#### Required action:
Go through the listing below and output exactly the line with "i, sides(w), 13)", the line with "i, sides(w - 1), 11)", and each line between; omit the rest.

******************************

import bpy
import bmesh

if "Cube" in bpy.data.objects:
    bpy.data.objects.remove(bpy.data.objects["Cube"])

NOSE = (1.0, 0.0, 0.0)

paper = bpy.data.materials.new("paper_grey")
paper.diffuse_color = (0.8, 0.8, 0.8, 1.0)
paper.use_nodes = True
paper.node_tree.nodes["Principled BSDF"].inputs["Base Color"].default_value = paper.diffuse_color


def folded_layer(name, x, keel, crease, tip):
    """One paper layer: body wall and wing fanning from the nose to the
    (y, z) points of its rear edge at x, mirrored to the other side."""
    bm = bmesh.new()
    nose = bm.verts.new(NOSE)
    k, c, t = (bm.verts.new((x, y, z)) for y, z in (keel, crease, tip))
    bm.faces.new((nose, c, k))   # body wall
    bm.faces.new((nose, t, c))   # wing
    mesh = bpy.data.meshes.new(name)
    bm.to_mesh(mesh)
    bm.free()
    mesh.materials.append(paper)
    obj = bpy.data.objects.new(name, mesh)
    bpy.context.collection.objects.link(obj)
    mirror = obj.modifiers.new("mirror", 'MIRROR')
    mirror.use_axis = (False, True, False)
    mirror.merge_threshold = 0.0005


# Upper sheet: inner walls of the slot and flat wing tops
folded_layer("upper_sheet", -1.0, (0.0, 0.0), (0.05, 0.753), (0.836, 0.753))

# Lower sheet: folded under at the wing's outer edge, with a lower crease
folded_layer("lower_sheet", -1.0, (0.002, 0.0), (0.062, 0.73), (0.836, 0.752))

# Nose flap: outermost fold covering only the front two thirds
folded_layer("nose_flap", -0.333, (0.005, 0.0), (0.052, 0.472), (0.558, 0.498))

******************************

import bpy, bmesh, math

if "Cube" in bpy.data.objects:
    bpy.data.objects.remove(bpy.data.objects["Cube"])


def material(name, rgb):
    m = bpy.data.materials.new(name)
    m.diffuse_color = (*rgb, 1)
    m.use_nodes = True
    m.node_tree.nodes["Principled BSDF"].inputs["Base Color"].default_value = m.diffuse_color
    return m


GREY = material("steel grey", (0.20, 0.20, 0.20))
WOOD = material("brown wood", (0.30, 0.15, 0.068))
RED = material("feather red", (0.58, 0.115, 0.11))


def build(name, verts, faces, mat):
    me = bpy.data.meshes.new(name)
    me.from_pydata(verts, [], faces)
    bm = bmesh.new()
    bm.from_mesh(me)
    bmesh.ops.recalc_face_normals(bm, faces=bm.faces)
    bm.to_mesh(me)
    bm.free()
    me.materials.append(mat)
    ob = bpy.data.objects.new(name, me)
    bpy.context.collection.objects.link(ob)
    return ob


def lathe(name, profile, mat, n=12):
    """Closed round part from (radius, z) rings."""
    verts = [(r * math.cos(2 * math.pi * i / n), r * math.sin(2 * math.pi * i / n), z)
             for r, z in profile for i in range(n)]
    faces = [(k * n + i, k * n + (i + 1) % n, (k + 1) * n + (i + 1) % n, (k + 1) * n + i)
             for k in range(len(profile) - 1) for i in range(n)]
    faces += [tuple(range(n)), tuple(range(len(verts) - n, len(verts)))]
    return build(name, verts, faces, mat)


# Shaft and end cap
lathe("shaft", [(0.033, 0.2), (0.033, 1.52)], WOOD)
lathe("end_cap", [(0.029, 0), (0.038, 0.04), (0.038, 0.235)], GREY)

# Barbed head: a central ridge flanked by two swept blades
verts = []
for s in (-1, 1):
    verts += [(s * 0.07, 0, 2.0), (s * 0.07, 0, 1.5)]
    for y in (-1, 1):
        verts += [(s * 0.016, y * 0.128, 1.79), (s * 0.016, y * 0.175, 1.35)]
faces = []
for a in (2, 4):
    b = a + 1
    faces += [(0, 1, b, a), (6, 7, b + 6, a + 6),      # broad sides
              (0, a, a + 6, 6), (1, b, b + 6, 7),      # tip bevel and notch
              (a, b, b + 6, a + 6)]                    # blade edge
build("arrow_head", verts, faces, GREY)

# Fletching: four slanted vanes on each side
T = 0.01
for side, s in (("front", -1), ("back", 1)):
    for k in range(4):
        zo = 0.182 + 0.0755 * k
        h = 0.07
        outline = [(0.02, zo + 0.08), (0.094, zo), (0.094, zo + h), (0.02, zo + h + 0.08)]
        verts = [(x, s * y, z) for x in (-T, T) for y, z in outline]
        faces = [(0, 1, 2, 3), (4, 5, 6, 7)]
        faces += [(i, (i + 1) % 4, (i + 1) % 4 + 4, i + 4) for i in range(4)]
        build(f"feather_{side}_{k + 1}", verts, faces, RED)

******************************

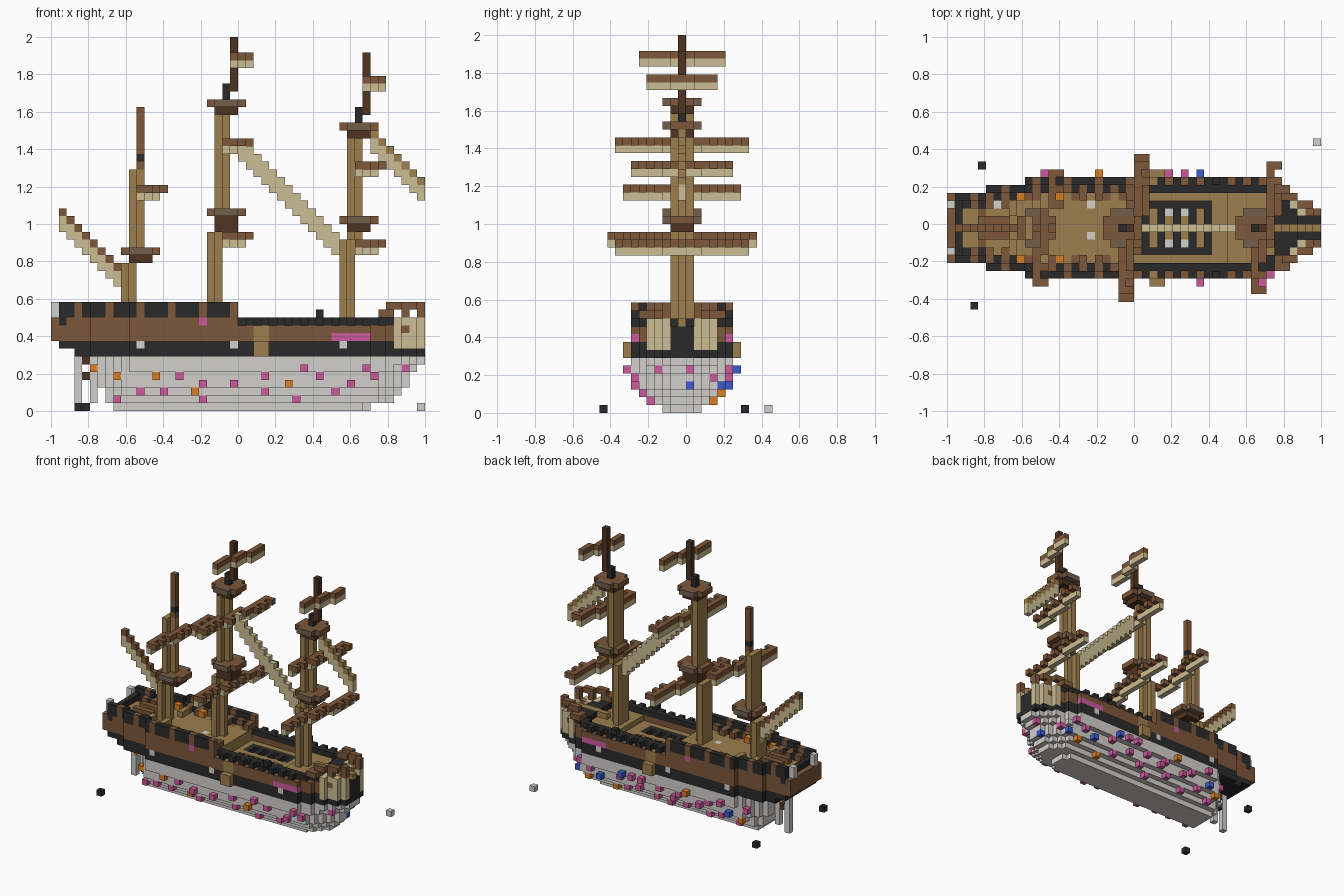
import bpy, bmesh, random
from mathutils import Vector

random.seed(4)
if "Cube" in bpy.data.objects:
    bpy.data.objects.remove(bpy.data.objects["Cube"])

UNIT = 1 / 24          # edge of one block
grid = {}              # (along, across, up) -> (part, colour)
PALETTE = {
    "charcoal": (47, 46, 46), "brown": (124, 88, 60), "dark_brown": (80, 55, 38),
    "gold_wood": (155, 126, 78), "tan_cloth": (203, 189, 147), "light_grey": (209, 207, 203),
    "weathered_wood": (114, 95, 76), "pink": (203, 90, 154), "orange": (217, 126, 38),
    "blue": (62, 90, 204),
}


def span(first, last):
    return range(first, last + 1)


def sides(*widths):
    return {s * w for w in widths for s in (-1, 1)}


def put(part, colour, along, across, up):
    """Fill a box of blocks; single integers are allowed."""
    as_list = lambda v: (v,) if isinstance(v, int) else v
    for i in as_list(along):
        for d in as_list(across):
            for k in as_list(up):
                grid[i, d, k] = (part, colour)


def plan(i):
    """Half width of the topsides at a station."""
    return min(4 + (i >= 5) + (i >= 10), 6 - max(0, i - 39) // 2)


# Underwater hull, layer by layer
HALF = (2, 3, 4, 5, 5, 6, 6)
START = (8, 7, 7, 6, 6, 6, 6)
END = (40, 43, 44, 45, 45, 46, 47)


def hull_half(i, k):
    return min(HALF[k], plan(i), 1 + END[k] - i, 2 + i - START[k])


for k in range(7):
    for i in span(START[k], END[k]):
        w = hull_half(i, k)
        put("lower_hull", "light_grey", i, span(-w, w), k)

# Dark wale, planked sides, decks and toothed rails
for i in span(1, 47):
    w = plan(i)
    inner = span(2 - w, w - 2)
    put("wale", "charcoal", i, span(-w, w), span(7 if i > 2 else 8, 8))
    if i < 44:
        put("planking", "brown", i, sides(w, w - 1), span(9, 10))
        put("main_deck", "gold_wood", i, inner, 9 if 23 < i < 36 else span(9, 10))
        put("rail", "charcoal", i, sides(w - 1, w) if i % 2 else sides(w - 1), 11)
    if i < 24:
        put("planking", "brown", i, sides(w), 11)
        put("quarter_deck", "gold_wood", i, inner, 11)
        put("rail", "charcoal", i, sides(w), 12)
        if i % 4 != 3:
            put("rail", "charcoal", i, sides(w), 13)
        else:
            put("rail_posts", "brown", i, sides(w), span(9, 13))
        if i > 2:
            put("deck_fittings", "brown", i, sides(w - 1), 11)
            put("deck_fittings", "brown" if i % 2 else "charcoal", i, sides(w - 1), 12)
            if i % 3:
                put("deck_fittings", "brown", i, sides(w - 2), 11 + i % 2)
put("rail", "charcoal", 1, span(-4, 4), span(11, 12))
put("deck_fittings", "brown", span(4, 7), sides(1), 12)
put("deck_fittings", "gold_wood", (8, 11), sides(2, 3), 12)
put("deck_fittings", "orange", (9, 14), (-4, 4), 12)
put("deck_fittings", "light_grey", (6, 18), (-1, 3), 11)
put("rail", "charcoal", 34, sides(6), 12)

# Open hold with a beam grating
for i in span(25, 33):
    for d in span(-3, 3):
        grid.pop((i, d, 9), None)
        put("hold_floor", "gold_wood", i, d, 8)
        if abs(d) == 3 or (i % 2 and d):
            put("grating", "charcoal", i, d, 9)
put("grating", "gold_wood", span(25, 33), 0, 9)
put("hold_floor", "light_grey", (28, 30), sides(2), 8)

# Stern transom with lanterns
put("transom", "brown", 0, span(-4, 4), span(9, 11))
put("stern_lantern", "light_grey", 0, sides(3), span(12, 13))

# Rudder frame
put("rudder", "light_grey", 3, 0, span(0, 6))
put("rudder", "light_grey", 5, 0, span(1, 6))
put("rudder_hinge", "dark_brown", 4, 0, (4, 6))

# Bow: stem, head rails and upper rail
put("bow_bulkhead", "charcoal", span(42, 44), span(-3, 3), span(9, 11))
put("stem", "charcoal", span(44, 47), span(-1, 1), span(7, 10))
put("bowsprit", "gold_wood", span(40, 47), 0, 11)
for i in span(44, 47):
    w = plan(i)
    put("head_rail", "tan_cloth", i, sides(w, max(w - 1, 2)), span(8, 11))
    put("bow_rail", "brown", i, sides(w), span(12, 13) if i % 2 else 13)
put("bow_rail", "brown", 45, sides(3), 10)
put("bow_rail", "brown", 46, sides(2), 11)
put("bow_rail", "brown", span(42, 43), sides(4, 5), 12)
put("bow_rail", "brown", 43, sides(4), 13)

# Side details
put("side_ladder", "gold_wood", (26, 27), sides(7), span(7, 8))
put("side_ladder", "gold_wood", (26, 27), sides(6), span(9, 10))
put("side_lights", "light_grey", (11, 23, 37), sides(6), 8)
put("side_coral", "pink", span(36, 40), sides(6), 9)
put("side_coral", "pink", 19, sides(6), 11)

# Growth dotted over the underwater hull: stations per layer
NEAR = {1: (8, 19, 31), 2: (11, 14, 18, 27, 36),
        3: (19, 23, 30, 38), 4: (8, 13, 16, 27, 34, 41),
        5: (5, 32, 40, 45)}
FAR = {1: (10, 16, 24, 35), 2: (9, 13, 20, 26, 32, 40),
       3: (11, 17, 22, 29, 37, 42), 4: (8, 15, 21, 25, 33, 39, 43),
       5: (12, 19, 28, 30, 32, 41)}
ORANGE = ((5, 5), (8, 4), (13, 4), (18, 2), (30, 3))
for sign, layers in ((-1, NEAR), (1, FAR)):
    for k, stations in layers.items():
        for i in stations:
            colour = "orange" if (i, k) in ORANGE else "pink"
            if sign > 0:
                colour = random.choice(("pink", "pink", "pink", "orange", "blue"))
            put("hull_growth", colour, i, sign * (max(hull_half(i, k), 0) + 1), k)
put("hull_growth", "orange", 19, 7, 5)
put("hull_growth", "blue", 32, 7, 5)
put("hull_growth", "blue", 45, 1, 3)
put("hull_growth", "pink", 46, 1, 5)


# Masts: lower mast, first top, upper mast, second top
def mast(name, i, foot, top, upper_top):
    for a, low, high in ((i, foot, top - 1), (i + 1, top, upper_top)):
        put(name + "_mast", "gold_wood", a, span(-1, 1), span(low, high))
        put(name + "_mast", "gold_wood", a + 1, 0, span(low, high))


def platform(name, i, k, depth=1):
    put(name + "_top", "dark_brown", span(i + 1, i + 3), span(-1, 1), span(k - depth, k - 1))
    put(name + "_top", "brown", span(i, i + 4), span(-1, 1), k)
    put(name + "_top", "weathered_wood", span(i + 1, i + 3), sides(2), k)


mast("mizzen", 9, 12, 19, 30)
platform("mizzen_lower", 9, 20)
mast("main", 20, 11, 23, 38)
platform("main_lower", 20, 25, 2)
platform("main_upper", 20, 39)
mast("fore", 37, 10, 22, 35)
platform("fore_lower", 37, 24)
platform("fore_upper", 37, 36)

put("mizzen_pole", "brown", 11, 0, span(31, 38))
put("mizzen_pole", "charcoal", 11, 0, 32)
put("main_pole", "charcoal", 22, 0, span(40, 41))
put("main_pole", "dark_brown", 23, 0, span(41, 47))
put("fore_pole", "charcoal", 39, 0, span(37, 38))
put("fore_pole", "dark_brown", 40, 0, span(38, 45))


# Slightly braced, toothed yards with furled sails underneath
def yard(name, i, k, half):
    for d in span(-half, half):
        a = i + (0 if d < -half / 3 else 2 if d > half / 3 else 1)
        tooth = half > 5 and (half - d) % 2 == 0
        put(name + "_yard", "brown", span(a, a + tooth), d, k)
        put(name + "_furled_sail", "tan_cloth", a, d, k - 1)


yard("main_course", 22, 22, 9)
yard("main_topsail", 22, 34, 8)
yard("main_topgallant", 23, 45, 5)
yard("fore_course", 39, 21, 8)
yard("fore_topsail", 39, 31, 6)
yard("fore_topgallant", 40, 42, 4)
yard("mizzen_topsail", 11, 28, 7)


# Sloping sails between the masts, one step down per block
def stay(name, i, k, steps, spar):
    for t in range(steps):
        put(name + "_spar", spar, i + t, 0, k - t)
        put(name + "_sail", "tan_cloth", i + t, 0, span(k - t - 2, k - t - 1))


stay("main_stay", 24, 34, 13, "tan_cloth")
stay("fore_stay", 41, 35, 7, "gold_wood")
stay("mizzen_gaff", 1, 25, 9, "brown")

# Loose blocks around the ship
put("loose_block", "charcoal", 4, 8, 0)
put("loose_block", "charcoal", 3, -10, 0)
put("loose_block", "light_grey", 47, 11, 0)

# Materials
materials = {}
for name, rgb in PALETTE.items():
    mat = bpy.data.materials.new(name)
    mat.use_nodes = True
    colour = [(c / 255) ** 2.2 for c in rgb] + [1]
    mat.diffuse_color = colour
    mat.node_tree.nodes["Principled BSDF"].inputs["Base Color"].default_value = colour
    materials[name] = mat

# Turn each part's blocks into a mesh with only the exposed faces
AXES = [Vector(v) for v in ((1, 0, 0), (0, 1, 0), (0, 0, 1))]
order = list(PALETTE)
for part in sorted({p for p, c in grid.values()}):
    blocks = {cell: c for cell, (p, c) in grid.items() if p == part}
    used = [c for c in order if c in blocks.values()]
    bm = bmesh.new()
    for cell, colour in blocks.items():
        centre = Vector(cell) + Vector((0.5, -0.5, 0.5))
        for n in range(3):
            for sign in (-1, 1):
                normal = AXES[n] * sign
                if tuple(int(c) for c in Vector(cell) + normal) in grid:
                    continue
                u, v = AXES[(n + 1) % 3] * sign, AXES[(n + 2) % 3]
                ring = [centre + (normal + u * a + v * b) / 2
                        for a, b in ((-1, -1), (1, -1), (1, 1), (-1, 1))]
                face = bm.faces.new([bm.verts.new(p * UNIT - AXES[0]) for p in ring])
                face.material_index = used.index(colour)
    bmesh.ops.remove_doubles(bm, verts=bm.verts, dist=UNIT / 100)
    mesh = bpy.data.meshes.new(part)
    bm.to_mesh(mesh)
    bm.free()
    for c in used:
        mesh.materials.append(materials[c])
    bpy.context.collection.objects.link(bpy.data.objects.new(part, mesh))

******************************

#### Written solution:
            put("rail", "charcoal", i, sides(w), 13)
        else:
            put("rail_posts", "brown", i, sides(w), span(9, 13))
        if i > 2:
            put("deck_fittings", "brown", i, sides(w - 1), 11)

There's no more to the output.